Real Mode - History


The 286 architecture introduced protected mode, allowing for (among other things) hardware-level memory protection. Using these new features, however, required a new operating system that was specifically designed for protected mode. Since a primary design specification of x86 microprocessors is that they are fully backwards compatible with software written for all x86 chips before them, the 286 chip was made to start in 'real mode' – that is, in a mode which turned off the new memory protection features, so that it could run operating systems written for the 8086 and the 80186. As of August 2011, even the newest x86 CPUs (including x86-64 CPUs) start in real mode at power-on and can run software written for almost any previous x86 chip.

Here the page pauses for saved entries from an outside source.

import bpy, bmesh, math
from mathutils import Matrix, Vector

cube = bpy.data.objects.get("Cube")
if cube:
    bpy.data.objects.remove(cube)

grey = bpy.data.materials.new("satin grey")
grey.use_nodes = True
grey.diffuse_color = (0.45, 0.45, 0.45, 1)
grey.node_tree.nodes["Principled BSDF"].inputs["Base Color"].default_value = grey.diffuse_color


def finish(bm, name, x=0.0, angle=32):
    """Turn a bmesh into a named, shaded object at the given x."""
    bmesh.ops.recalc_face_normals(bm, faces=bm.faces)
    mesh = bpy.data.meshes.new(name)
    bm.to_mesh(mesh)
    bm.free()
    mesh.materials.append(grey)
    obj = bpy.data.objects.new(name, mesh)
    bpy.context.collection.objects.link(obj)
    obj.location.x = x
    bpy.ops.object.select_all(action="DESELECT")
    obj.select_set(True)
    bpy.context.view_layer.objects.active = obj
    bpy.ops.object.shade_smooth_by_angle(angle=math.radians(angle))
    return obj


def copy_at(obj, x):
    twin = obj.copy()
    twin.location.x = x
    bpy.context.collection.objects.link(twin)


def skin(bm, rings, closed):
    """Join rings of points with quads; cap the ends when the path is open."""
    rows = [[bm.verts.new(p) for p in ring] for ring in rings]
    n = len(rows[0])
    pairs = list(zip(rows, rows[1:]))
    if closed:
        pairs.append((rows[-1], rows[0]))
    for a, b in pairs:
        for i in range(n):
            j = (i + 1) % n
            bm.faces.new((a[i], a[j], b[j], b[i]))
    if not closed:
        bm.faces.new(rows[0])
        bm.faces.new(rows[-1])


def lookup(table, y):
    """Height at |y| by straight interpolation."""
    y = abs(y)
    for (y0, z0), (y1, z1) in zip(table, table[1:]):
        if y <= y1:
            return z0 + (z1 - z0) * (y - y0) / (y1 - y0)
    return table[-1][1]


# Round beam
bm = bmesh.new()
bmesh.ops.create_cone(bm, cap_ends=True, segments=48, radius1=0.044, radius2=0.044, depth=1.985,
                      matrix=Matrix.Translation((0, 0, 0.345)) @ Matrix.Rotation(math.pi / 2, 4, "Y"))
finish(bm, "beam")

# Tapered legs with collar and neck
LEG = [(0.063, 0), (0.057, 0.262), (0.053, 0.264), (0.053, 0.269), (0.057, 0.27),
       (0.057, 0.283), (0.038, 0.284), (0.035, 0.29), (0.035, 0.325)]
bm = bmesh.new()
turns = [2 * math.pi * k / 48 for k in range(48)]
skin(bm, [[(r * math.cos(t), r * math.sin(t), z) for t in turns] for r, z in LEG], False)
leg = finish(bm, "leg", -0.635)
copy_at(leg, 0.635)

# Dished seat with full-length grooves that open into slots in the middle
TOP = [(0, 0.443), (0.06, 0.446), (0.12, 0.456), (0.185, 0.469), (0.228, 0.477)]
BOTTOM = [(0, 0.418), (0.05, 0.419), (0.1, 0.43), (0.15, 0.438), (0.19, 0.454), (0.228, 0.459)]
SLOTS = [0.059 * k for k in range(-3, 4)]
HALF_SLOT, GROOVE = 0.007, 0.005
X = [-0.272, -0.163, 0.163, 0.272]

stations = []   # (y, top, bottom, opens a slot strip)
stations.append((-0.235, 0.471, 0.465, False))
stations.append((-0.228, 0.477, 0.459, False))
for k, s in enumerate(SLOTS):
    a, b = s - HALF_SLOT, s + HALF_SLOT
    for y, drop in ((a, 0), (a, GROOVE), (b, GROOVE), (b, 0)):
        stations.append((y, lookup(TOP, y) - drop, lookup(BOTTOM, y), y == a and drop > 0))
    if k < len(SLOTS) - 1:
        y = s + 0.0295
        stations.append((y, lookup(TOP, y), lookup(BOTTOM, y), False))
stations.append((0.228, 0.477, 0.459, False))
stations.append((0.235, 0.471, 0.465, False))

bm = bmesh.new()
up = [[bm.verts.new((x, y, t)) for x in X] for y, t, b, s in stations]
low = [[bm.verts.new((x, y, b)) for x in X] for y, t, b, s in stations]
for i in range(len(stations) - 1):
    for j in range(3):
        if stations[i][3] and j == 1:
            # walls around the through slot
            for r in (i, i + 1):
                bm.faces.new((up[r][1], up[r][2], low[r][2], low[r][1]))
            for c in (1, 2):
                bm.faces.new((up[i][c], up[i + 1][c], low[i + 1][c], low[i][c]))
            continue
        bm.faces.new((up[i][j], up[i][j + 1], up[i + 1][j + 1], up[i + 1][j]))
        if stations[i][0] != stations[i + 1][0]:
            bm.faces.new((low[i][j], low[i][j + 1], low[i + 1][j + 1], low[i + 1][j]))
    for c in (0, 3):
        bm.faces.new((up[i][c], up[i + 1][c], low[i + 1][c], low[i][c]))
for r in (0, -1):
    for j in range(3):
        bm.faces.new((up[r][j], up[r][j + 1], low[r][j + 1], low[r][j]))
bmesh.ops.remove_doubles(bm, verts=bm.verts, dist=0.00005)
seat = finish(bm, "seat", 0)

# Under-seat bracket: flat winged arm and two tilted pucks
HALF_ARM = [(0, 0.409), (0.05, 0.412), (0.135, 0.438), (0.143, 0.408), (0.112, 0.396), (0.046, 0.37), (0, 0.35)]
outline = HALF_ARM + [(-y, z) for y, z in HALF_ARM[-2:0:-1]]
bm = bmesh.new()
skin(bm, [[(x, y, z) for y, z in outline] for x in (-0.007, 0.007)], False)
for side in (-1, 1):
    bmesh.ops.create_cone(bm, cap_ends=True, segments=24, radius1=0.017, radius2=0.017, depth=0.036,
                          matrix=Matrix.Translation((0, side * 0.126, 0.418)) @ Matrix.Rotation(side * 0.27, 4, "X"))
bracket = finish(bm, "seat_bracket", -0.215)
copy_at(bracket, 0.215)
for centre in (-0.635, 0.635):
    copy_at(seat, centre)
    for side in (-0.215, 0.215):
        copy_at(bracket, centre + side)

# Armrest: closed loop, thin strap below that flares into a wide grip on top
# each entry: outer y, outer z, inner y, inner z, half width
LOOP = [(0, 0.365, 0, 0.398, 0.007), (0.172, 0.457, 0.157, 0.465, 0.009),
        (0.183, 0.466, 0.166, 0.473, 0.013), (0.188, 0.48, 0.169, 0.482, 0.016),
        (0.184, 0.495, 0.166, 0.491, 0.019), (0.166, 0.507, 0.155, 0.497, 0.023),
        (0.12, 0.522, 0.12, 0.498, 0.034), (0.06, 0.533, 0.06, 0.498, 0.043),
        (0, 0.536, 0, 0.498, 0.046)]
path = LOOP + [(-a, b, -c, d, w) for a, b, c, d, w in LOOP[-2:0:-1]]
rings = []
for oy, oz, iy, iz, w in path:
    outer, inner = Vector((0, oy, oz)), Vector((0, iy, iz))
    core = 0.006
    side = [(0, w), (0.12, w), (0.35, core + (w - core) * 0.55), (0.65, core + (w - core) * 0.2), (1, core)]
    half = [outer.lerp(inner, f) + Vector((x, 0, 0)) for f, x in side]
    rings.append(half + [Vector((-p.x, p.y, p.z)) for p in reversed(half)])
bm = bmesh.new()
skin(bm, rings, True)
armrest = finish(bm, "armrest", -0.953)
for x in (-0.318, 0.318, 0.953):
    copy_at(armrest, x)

The PC BIOS which IBM introduced operates in real mode, as do the DOS operating systems (MS-DOS, DR-DOS, etc.). Early versions of Microsoft Windows ran in real mode, until Windows 386, which ran in protected mode, and the more fully realized Windows 3.0, which could run in either real or protected mode. Windows 3.0 could actually run in two "flavours" of protected mode: "standard mode", which ran using protected mode, and "386-enhanced mode", which is a virtualized version of standard mode and thus would not run on a 286. Windows 3.1 removed support for real mode, and it was the first mainstream operating environment which required at least an 80286 processor. Almost all modern x86 operating systems (Unix, Linux, OS/2, Windows 95 and later, etc.) switch the CPU into protected mode at startup, but 64-bit operating systems will use this only as another stepping stone to get to long mode. It is worth noting that the protected mode of the 80286 is considerably more primitive than the improved protected mode introduced with the 80386; the latter is sometimes called 386 protected mode, and is the mode most modern 32-bit x86 operating systems run in.

Read more about this topic:  Real Mode

Famous quotes containing the word history:

    Culture, the acquainting ourselves with the best that has been known and said in the world, and thus with the history of the human spirit.
    Matthew Arnold (1822–1888)

    No matter how vital experience might be while you lived it, no sooner was it ended and dead than it became as lifeless as the piles of dry dust in a school history book.
    Ellen Glasgow (1874–1945)

    Only the history of free peoples is worth our attention; the history of men under a despotism is merely a collection of anecdotes.
    —Sébastien-Roch Nicolas De Chamfort (1741–1794)